(Source texts of formatted documents)

<<<<

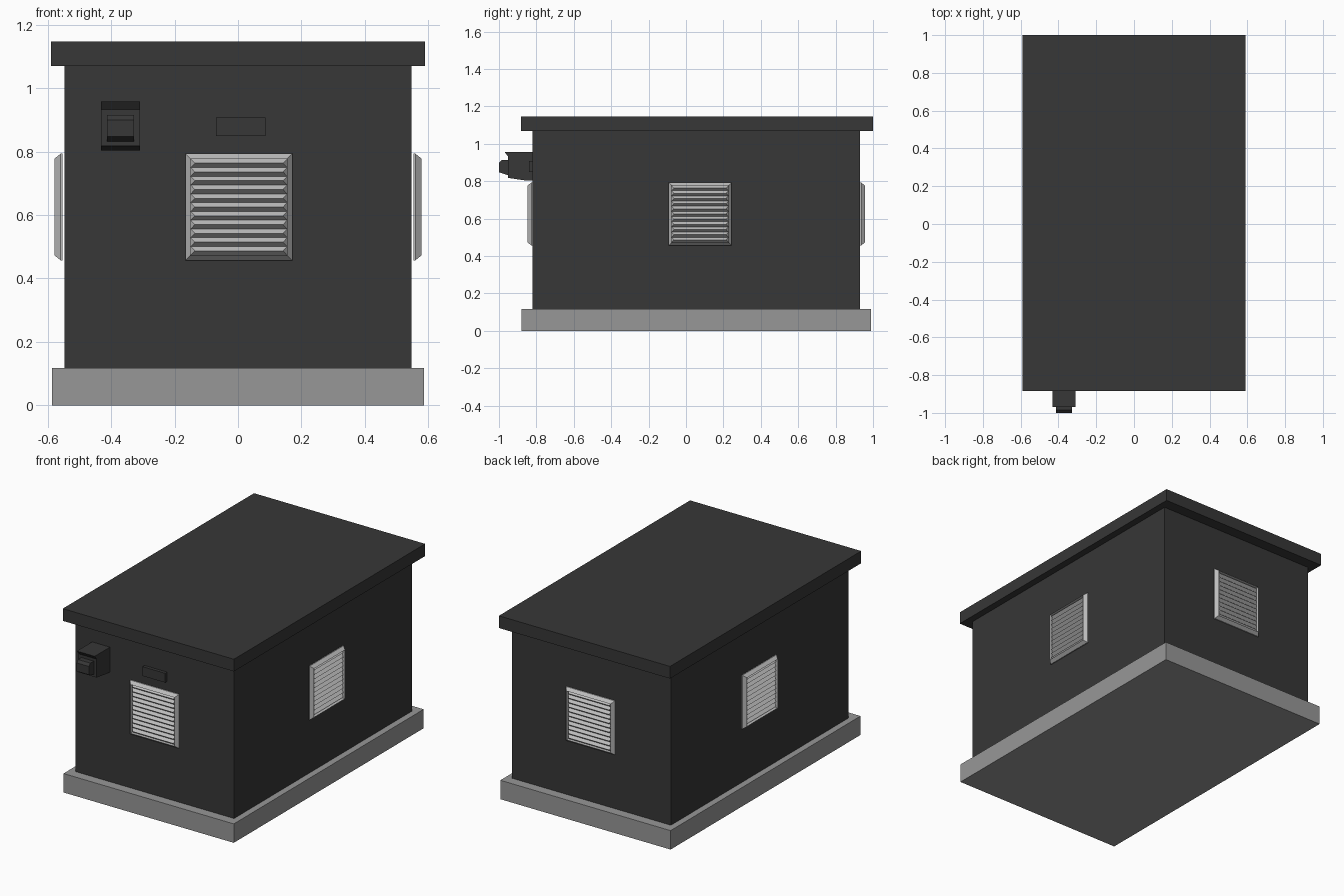
import bpy, bmesh
from math import radians
from mathutils import Matrix, Vector

cube = bpy.data.objects.get("Cube")
if cube:
    bpy.data.objects.remove(cube)


def material(name, value):
    m = bpy.data.materials.new(name)
    m.use_nodes = True
    colour = (value, value, value, 1)
    m.diffuse_color = colour
    m.node_tree.nodes["Principled BSDF"].inputs["Base Color"].default_value = colour
    return m


charcoal = material("charcoal", 0.038)
concrete = material("concrete grey", 0.31)
metal = material("light metal", 0.5)


def finish(name, bm, mat, matrix=Matrix()):
    bmesh.ops.recalc_face_normals(bm, faces=bm.faces)
    me = bpy.data.meshes.new(name)
    bm.to_mesh(me)
    bm.free()
    me.materials.append(mat)
    ob = bpy.data.objects.new(name, me)
    ob.matrix_world = matrix
    bpy.context.collection.objects.link(ob)
    return ob


def box(name, lo, hi, mat):
    bm = bmesh.new()
    bmesh.ops.create_cube(bm, size=1)
    lo, hi = Vector(lo), Vector(hi)
    for v in bm.verts:
        v.co = (lo + hi) / 2 + v.co * (hi - lo)
    return finish(name, bm, mat)


def extrude_profile(name, profile, x0, x1, mat):
    """Extrude a (y, z) outline along x."""
    bm = bmesh.new()
    face = bm.faces.new([bm.verts.new((x0, y, z)) for y, z in profile])
    ext = bmesh.ops.extrude_face_region(bm, geom=[face])
    verts = [g for g in ext["geom"] if isinstance(g, bmesh.types.BMVert)]
    bmesh.ops.translate(bm, vec=(x1 - x0, 0, 0), verts=verts)
    return finish(name, bm, mat)


# Main shell
box("base_slab", (-0.587, -0.88, 0), (0.587, 0.99, 0.118), concrete)
box("body", (-0.547, -0.82, 0.118), (0.547, 0.93, 1.07), charcoal)
box("roof", (-0.59, -0.883, 1.07), (0.59, 1.0, 1.146), charcoal)
box("name_plate", (-0.07, -0.84, 0.849), (0.086, -0.82, 0.907), charcoal)

# Lamp on the front wall, with a sloping hood and a tapered lens
extrude_profile("lamp_housing",
                [(-0.82, 0.957), (-0.97, 0.957), (-0.952, 0.933), (-0.952, 0.818),
                 (-0.85, 0.803), (-0.82, 0.803)], -0.432, -0.309, charcoal)
extrude_profile("lamp_lens",
                [(-0.952, 0.915), (-0.985, 0.915), (-1.0, 0.9), (-1.0, 0.848),
                 (-0.952, 0.832)], -0.413, -0.328, charcoal)

HALF, DEPTH, RIM, SLATS = 0.168, 0.026, 0.016, 11


def ring(bm, half, y):
    return [bm.verts.new((sx * half, y, sz * half))
            for sx, sz in ((-1, -1), (1, -1), (1, 1), (-1, 1))]


def vent(name, x, y, angle):
    """Louvre facing local -y, turned to face its wall."""
    place = Matrix.Translation((x, y, 0.625)) @ Matrix.Rotation(radians(angle), 4, "Z")
    # Chamfered frame with a recessed panel
    bm = bmesh.new()
    inner = HALF - RIM
    rings = [ring(bm, HALF, 0), ring(bm, HALF, -0.006),
             ring(bm, inner, -DEPTH), ring(bm, inner, -0.006)]
    for a, b in zip(rings, rings[1:]):
        for i in range(4):
            j = (i + 1) % 4
            bm.faces.new((a[i], a[j], b[j], b[i]))
    bm.faces.new(rings[0])
    bm.faces.new(rings[-1])
    finish(name + "_frame", bm, metal, place)
    # Slats: ridges with hipped ends
    bm = bmesh.new()
    pitch = 2 * inner / SLATS
    for k in range(SLATS):
        z0 = -inner + k * pitch
        base = [bm.verts.new((sx * inner, -0.006, z)) for sx, z in
                ((-1, z0), (1, z0), (1, z0 + pitch), (-1, z0 + pitch))]
        left, right = [bm.verts.new((s * (inner - 0.013), -DEPTH + 0.003, z0 + pitch * 0.5))
                       for s in (-1, 1)]
        bm.faces.new(base)
        bm.faces.new((base[0], base[1], right, left))
        bm.faces.new((base[2], base[3], left, right))
        bm.faces.new((base[1], base[2], right))
        bm.faces.new((base[3], base[0], left))
    finish(name + "_slats", bm, metal, place)


# One louvre per wall, standing just off the surface
vent("front_vent", 0.003, -0.821, 0)
vent("back_vent", 0.003, 0.931, 180)
vent("left_vent", 0.553, 0.075, 90)
vent("right_vent", -0.553, 0.075, -90)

>>>>

» **WHAT YOU SHOULD DO**
Read through the entries, then copy every line where the string "rings" is found.

» **EXERCISE SOLUTION**
    rings = [ring(bm, HALF, 0), ring(bm, HALF, -0.006),
    for a, b in zip(rings, rings[1:]):
    bm.faces.new(rings[0])
    bm.faces.new(rings[-1])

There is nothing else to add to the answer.